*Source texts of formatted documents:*
※ ※ ※

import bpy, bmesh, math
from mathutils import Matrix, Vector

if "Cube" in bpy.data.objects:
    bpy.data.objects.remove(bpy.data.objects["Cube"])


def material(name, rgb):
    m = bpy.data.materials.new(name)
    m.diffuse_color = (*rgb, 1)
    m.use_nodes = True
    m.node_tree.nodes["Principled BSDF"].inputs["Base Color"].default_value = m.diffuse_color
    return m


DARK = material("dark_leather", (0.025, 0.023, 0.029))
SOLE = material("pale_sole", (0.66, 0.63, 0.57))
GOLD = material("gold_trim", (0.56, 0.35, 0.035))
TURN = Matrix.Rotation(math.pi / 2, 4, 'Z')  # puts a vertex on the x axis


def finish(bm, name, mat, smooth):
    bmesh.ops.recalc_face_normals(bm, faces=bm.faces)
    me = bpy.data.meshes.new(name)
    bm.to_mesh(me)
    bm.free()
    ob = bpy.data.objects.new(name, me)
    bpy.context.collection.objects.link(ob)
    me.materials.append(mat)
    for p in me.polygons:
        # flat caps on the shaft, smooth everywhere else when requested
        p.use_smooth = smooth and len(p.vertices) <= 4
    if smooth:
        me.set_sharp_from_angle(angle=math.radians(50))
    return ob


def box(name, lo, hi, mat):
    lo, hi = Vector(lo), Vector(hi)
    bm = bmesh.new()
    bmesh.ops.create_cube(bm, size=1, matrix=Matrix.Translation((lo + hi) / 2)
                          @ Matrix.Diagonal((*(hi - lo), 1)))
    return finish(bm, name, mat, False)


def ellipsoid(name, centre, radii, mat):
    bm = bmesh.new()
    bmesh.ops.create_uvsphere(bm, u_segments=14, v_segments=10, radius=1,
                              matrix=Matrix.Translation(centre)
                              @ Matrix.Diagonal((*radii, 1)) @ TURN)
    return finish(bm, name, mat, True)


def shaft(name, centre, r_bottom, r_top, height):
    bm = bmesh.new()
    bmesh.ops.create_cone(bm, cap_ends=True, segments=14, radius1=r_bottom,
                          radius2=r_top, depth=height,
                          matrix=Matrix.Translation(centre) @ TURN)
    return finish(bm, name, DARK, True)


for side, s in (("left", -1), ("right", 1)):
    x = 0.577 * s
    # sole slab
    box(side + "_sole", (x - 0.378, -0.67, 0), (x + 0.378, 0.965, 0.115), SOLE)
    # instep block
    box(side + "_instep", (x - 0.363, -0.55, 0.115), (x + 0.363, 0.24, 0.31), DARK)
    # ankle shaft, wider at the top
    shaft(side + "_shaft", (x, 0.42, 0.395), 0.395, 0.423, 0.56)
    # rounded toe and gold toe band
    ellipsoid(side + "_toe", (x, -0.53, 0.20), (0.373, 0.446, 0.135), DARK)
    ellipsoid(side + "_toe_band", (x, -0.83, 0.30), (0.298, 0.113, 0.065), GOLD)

※ ※ ※

*Your goal:*
Across the data shown above, how many lines carry the string "bmesh"? Reply with the figure by itself.

*Exercise output:*
8